An initiative that teaches local students about safe and not-safe touches will now offer education for parents.

The Children’s Advocacy Center of Northeastern Pennsylvania, which began delivering the Safe Touches program to second graders last school year, will start holding parent-focused child sexual abuse prevention workshops this winter.

“The ultimate goal is to reduce child sexual abuse,” said Michele Smith, lead Project Safe and Smart educator. “The more education we can get out there, the better.”

The adult-only program, called Smarter Parents, Safer Kids, can be offered by schools or community groups. In the two-hour workshop, run by a trained facilitator, parents and caregivers learn:

Accurate information about healthy sexual development throughout childhood, as well as how to identify potentially problematic behavior.

Practical skills to promote open and honest parent-child communication, particularly surrounding sexual topics.

Strategies to help create protective environments for children, including at home, around others and online.

Safe Touches, developed by the New York Society for the Prevention of Cruelty to Children, is supported by the Pennsylvania Commission on Crime and Delinquency and is offered at no charge to schools.

A growing number of schools now offer the Safe Touches program, including Mid Valley, Scranton, Dunmore, Old Forge, North Pocono, the Howard Gardner Multiple Intelligence Charter School and the Scranton School for Deaf & Hard-of-Hearing Children.
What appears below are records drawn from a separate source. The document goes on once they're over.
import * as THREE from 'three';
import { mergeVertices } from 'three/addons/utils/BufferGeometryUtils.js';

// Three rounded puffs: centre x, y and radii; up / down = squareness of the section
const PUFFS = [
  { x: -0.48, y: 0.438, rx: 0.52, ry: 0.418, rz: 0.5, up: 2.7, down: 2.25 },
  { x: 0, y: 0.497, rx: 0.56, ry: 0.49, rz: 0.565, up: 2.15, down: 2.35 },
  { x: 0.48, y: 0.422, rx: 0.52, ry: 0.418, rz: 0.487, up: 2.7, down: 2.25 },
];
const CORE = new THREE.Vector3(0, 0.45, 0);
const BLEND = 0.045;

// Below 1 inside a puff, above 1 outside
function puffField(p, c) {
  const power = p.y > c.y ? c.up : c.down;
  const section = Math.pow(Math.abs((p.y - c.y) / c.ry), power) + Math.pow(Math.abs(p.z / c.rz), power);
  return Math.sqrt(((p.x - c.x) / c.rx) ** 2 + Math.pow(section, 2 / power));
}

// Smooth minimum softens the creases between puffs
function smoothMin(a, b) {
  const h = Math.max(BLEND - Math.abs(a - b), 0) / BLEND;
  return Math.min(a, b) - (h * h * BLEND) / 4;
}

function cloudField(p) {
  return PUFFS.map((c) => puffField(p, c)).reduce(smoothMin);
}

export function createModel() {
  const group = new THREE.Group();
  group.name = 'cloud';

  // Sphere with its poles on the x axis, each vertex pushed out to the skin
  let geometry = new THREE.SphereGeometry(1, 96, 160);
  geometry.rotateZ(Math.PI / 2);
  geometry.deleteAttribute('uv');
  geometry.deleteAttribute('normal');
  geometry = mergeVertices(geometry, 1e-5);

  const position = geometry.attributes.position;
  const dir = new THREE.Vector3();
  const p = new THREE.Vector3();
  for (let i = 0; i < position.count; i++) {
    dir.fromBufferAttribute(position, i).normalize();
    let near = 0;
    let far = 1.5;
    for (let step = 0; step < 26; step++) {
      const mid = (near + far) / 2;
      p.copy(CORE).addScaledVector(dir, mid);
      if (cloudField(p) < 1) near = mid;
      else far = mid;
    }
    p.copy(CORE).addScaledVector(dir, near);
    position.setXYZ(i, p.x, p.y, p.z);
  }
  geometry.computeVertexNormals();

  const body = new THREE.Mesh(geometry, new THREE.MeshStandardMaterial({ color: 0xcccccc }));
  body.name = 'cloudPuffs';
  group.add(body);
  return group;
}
So far, the program has reached more than 700 children.

The 50-minute puppet-based workshop, presented in the classroom with teachers and counselors observing, provides children with evidence-based and developmentally appropriate content about body safety through different scenarios, answers children’s questions and manages potential abuse disclosures. Parents are given the opportunity to opt their children out of the program, and the facilitators do not address sexuality or sex education or name body parts.

Children learn that it is never their fault if a not-safe touch happens, and it is never too late to tell.

The parent workshops are kept small to help facilitate discussions. Parents are often uncomfortable and unsure how to respond to certain questions from their children, Smith said.

“The goal of this program is to help parents learn about typical child sexual development and how to talk to their child about certain subjects … and to reduce their child’s chance of being sexually abused or victimized,” Smith said.

Parents and caregivers who participate in the workshop will receive a handbook with information.

Mid Valley began offering the Safe Touches programs to students last year and will host its first parent workshop next week.

“I’m really excited about this parent component,” Principal Brian Kelly said. “It fits with our mindset of proactive, preventative information.”

For information on the workshops, including how to attend or how to host one, contact Smith at msmith@cacnepa.org or 570-969-7313.